* [DIRECTIONS] State how many lines of the records contain the string "build". Give the number alone.

Stored data

========

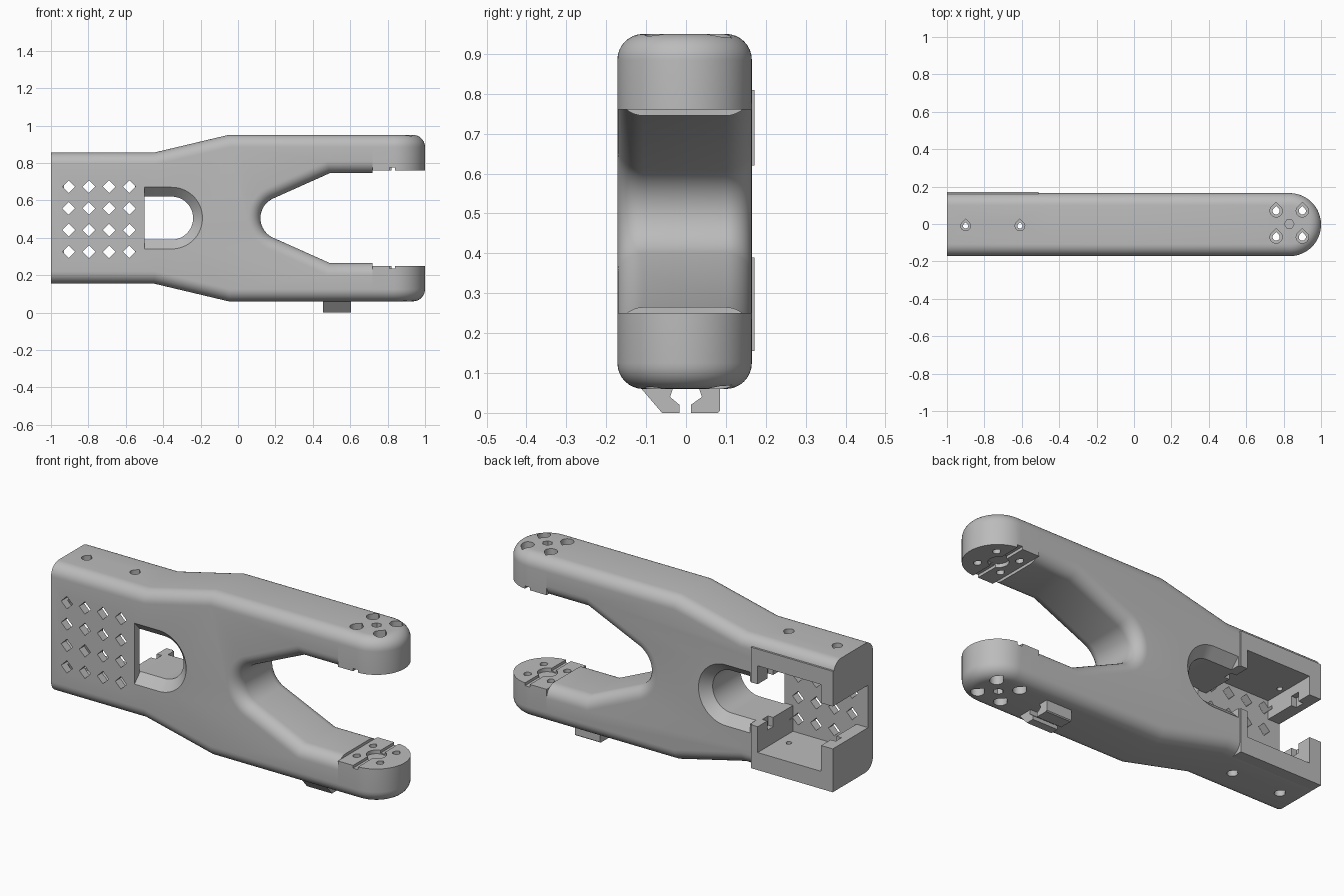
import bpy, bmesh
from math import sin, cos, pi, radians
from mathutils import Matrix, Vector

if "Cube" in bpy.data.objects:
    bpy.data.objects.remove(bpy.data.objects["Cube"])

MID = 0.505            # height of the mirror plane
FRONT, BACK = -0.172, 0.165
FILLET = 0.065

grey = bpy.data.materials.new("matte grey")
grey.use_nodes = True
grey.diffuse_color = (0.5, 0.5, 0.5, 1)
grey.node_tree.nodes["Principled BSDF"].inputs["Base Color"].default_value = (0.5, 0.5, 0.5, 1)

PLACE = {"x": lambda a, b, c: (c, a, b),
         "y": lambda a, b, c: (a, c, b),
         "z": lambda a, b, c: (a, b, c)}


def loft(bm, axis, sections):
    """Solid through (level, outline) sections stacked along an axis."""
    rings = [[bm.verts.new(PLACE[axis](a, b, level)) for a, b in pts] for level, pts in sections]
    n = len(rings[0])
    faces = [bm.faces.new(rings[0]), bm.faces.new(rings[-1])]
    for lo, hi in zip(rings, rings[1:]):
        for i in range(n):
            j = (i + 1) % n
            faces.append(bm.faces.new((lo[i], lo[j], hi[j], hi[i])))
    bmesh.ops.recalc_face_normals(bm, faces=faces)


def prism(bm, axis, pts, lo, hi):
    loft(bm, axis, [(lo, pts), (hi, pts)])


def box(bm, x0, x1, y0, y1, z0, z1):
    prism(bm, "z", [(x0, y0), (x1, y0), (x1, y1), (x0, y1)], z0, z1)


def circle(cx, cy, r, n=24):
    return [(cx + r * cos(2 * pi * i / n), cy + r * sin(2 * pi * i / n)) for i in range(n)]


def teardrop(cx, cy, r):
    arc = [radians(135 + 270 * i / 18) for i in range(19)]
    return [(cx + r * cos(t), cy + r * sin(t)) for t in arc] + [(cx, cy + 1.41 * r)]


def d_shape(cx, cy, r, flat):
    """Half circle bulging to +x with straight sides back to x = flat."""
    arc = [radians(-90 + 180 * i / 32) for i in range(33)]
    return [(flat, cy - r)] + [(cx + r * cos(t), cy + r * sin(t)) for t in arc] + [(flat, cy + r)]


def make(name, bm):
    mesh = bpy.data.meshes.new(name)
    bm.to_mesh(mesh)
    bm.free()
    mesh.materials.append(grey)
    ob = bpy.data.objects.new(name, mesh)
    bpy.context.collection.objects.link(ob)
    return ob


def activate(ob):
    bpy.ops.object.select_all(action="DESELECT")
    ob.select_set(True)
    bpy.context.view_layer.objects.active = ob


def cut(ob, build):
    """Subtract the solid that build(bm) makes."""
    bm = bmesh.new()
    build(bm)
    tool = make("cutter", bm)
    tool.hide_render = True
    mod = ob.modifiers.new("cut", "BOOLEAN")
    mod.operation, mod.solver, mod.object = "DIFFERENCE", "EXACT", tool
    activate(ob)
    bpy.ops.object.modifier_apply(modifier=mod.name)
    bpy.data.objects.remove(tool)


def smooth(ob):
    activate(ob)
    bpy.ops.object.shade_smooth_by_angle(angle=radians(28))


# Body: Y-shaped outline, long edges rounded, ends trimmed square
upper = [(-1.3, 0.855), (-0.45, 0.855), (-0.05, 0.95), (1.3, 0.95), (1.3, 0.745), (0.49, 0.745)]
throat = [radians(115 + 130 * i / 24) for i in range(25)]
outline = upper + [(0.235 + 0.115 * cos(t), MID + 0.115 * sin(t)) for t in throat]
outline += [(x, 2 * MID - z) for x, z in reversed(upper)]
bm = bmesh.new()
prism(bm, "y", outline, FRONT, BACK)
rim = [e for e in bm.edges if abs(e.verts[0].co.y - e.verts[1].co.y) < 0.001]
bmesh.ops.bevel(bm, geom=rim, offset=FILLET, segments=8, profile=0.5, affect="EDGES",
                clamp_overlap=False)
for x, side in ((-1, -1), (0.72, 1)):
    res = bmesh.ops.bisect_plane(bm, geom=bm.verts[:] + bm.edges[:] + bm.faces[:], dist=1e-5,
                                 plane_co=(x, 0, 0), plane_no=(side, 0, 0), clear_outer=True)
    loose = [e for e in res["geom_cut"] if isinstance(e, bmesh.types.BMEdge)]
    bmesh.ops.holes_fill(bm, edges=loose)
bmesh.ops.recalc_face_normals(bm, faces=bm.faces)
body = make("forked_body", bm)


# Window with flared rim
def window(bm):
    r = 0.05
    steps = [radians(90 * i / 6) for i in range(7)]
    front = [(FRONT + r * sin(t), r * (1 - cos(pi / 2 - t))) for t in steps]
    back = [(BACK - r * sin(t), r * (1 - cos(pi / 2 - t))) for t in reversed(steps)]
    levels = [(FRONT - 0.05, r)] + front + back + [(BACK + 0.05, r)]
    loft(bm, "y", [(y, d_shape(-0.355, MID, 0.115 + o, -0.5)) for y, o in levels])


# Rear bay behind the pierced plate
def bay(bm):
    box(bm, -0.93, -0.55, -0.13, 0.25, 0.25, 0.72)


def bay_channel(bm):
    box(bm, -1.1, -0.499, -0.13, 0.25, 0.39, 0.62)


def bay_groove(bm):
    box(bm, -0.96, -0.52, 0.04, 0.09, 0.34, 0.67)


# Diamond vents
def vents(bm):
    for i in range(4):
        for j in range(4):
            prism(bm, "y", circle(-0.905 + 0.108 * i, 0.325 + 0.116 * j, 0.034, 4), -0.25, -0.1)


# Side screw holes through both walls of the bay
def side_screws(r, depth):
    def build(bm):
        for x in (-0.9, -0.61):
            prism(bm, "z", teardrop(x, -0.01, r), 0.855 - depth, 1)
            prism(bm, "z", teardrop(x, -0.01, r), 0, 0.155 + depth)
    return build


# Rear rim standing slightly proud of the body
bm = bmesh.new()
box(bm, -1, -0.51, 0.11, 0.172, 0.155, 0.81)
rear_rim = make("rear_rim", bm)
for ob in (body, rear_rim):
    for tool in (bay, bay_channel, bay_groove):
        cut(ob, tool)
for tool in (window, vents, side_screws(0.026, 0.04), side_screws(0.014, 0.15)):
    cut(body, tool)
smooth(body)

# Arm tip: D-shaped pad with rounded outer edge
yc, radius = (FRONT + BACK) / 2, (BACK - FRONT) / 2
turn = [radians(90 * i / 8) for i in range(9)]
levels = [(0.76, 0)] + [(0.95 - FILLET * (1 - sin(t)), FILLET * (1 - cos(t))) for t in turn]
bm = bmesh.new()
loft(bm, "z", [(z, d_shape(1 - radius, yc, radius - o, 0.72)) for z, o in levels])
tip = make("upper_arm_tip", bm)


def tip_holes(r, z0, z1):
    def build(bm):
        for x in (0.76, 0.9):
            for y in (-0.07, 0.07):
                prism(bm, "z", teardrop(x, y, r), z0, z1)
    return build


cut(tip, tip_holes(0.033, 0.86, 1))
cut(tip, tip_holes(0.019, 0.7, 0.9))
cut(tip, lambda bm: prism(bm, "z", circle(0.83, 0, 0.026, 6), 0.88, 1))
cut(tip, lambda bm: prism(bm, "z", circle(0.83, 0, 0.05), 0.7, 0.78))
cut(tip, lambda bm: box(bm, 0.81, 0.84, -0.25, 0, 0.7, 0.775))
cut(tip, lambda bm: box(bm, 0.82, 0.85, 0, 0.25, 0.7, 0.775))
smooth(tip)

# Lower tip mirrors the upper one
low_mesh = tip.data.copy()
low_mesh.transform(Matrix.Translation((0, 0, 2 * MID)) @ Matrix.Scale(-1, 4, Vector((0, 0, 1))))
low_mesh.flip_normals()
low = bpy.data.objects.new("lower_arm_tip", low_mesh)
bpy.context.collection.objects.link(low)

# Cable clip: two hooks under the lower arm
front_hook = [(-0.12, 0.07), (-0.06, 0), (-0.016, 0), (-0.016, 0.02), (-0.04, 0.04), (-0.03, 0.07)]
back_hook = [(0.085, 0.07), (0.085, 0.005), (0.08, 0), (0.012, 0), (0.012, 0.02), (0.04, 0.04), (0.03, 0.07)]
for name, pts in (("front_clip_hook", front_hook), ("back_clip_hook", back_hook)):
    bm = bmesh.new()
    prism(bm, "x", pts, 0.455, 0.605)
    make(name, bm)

========

* [WRITTEN SOLUTION] 7